- **RECORDS SUPPLIED**
● ● ● ● ● ● ●

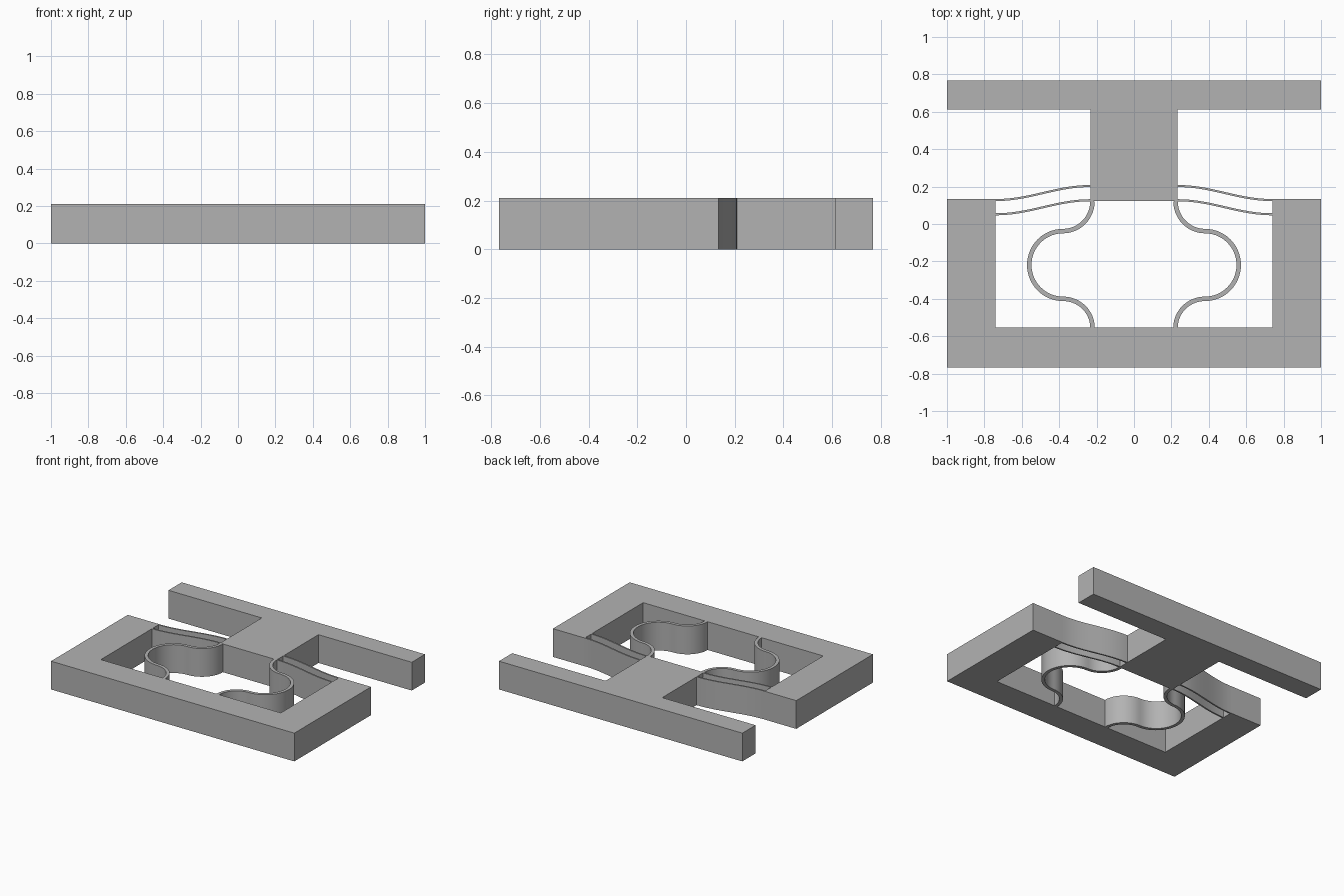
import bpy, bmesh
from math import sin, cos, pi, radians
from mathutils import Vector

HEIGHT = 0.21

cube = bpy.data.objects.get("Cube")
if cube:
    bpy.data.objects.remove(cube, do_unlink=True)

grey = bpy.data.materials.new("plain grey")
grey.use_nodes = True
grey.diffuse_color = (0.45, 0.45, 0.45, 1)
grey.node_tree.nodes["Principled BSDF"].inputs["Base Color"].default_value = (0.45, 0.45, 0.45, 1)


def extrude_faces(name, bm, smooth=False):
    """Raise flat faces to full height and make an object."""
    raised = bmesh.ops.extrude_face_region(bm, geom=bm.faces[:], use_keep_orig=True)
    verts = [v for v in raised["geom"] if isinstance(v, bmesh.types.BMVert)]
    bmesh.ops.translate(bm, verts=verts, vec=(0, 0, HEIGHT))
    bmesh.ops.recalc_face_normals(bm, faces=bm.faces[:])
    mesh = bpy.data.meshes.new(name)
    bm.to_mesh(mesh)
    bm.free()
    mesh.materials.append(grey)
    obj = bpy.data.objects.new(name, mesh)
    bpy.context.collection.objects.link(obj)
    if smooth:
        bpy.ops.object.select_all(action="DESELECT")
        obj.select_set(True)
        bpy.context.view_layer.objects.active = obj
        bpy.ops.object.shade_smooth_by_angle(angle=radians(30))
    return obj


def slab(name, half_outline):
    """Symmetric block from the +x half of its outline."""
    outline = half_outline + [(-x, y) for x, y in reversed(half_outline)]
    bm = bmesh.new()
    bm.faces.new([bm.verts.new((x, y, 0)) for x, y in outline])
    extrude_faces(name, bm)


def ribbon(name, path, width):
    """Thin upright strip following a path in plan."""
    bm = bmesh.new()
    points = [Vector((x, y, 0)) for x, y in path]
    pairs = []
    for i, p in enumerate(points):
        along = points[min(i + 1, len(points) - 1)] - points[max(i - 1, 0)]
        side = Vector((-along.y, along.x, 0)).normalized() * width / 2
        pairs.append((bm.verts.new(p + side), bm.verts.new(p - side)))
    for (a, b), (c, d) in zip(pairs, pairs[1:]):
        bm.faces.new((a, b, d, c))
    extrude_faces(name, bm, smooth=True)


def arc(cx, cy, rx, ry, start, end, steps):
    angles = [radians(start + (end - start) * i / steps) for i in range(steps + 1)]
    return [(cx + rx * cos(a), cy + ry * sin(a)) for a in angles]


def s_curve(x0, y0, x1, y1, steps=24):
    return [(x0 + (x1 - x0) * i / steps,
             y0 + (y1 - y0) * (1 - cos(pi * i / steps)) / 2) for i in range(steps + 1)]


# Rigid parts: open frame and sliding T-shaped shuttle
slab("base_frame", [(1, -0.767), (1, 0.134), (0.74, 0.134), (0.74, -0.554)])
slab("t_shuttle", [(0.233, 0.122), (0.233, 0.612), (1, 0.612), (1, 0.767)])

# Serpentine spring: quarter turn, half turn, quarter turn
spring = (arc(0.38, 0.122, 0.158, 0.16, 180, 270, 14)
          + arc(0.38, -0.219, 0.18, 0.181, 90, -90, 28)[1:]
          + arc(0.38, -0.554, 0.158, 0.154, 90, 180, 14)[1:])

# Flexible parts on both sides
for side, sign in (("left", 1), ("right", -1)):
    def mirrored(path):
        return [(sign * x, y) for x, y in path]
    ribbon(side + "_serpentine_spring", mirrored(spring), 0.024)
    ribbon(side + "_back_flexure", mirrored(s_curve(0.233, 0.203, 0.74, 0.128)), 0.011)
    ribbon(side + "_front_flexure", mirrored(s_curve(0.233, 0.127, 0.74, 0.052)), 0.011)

● ● ● ● ● ● ●

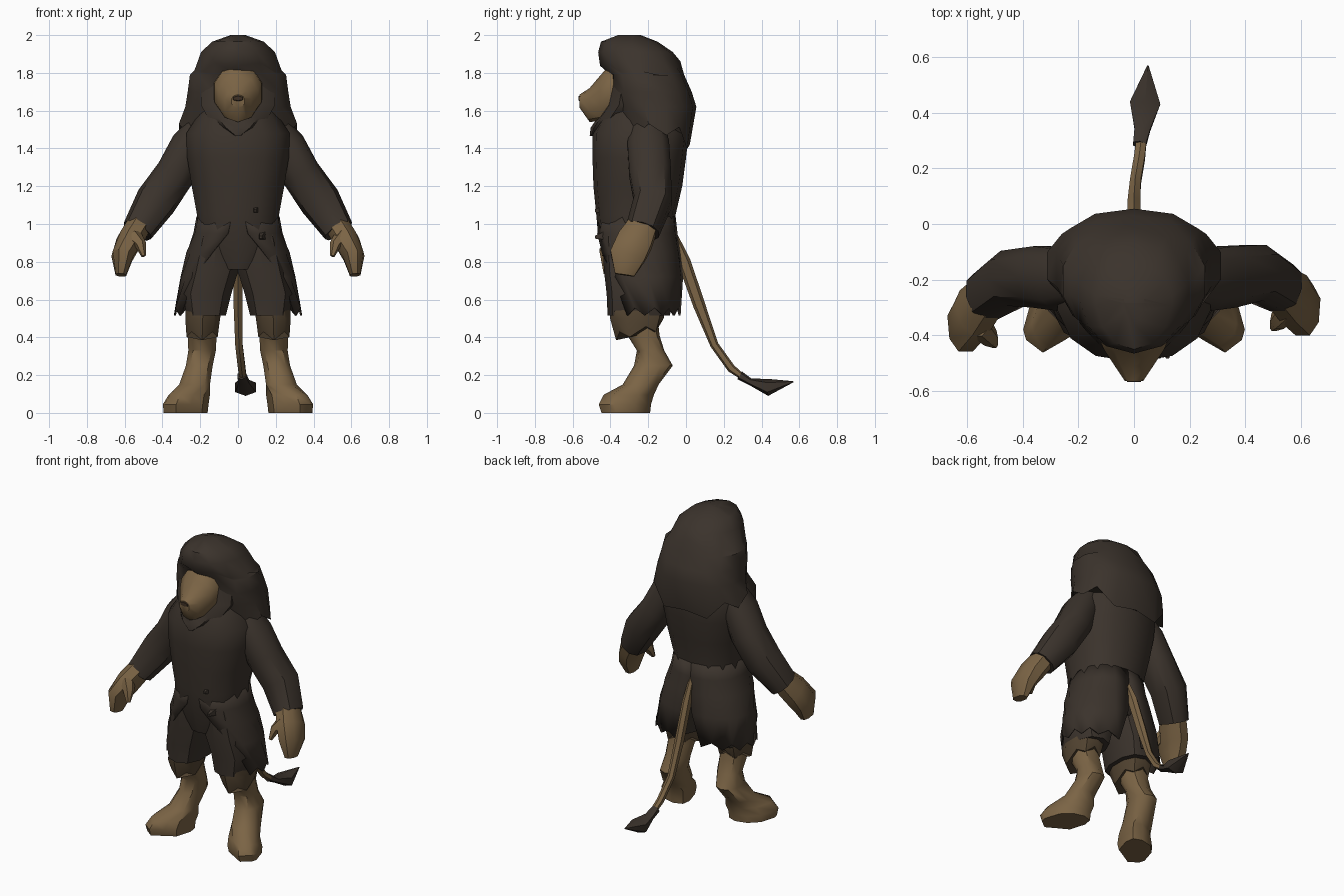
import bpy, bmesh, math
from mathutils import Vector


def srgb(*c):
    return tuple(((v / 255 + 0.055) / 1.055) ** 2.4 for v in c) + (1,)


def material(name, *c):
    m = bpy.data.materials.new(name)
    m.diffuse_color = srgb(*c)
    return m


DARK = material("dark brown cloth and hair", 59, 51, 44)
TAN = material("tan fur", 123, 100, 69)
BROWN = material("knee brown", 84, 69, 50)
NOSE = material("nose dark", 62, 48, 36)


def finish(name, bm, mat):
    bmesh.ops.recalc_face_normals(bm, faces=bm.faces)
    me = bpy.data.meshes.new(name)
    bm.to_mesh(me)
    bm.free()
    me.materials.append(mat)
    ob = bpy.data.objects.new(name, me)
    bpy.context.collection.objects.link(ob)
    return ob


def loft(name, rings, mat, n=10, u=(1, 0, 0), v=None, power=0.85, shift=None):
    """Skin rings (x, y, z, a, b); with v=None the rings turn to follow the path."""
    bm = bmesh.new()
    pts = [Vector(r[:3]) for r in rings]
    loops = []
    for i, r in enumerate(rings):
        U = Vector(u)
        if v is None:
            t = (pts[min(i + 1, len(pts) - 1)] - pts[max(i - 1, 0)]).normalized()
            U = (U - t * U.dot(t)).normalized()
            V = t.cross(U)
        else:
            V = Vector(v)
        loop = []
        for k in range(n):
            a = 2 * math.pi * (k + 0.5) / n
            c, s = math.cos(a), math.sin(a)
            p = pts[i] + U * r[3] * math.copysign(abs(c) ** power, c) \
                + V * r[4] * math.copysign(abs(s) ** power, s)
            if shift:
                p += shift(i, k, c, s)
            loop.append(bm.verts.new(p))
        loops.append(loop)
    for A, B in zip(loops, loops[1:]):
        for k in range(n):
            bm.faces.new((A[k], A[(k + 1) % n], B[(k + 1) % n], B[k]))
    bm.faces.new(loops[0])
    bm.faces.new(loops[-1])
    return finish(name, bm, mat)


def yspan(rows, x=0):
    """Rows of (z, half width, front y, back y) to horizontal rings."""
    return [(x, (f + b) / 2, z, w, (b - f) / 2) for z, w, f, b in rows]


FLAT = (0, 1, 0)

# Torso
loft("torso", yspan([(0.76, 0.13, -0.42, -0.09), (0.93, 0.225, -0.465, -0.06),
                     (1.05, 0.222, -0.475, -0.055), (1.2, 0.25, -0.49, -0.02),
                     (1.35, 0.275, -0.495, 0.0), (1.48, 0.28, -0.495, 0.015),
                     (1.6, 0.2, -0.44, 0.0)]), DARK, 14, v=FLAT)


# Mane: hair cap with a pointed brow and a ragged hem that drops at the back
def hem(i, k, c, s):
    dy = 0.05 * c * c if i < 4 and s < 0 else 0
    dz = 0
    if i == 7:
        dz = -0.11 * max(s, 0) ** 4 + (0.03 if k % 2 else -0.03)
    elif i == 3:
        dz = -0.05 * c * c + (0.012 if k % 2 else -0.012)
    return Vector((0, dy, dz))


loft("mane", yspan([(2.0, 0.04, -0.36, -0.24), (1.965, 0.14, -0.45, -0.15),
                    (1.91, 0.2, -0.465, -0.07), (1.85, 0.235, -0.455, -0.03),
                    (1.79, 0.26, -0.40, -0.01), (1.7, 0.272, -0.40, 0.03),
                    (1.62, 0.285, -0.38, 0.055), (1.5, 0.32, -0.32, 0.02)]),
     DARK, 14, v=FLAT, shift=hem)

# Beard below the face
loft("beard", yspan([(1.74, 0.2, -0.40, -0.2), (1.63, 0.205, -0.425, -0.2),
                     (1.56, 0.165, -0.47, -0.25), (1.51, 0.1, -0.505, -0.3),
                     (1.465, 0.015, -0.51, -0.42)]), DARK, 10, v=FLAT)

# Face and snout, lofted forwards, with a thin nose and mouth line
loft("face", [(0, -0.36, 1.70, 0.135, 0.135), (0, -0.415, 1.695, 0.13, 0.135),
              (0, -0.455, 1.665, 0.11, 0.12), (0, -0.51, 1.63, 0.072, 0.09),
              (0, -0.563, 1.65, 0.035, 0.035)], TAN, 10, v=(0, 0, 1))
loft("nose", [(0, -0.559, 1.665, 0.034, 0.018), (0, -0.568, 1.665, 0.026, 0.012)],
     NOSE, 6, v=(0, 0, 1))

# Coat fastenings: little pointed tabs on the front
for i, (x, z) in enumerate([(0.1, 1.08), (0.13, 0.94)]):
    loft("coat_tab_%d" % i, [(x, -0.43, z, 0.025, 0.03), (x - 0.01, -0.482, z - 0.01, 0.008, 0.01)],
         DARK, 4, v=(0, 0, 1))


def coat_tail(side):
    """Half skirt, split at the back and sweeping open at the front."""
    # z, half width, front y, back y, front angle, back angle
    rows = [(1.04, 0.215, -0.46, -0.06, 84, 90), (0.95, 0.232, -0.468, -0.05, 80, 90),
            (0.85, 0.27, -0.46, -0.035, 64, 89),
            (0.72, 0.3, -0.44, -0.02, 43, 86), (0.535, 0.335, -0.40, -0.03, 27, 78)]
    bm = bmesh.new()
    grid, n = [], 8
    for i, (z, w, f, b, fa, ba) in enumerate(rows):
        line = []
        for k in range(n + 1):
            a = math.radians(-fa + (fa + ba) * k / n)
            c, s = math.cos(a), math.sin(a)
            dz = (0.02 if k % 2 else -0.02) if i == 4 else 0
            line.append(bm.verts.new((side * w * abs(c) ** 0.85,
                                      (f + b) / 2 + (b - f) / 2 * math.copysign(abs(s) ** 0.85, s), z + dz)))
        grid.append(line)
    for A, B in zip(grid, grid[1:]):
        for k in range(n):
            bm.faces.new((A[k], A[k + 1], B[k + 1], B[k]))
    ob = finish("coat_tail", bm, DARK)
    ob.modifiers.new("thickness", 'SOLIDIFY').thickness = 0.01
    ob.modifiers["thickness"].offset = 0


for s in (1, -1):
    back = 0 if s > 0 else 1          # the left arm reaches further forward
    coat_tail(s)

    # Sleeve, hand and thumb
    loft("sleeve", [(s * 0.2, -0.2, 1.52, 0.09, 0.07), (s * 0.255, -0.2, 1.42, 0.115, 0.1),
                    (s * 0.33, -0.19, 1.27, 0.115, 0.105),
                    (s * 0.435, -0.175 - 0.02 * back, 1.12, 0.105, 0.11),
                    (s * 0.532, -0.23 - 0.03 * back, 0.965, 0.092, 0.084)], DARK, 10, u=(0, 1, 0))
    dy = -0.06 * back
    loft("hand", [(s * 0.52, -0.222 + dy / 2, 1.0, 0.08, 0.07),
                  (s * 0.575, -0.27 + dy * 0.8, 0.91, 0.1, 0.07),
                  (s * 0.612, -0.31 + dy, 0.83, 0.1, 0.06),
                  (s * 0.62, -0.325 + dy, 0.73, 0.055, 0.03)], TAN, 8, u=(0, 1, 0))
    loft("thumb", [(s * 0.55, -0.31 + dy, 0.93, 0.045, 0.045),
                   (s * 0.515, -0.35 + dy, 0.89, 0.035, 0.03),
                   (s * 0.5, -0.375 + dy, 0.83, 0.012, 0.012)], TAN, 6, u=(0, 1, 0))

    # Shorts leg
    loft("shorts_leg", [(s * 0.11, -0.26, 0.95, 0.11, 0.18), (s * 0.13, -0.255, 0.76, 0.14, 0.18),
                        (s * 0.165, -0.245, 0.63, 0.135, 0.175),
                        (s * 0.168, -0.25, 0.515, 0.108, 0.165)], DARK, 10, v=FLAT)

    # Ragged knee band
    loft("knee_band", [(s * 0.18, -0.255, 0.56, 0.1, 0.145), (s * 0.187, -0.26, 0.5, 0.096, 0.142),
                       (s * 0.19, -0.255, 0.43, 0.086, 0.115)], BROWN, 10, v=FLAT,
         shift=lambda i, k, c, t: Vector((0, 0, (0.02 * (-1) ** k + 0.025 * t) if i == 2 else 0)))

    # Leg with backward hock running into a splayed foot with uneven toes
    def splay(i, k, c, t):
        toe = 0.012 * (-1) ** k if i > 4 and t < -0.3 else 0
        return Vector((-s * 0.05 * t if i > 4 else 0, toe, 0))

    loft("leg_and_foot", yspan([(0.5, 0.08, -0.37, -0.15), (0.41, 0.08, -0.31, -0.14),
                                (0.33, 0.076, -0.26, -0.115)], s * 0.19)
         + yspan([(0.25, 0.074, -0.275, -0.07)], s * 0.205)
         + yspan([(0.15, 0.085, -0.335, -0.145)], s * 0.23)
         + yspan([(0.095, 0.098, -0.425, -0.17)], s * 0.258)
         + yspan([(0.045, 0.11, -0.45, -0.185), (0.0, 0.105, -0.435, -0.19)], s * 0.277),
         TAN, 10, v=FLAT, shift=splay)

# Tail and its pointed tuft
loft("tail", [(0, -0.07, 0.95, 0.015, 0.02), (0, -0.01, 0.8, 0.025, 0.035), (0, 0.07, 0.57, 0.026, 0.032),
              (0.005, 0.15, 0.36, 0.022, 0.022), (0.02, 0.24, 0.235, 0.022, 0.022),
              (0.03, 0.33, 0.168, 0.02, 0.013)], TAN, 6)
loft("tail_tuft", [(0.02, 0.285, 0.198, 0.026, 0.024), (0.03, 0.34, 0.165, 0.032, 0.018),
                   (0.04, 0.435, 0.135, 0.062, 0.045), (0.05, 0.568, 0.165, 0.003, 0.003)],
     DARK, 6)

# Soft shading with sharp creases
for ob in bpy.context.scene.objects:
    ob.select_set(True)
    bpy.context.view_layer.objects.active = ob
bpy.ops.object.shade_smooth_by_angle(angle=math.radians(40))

● ● ● ● ● ● ●

- **WHAT YOU SHOULD DO**
Pull out the lines above in which the word "start" appears.

- **RESPONSE TO THIS EXERCISE**
def arc(cx, cy, rx, ry, start, end, steps):
    angles = [radians(start + (end - start) * i / steps) for i in range(steps + 1)]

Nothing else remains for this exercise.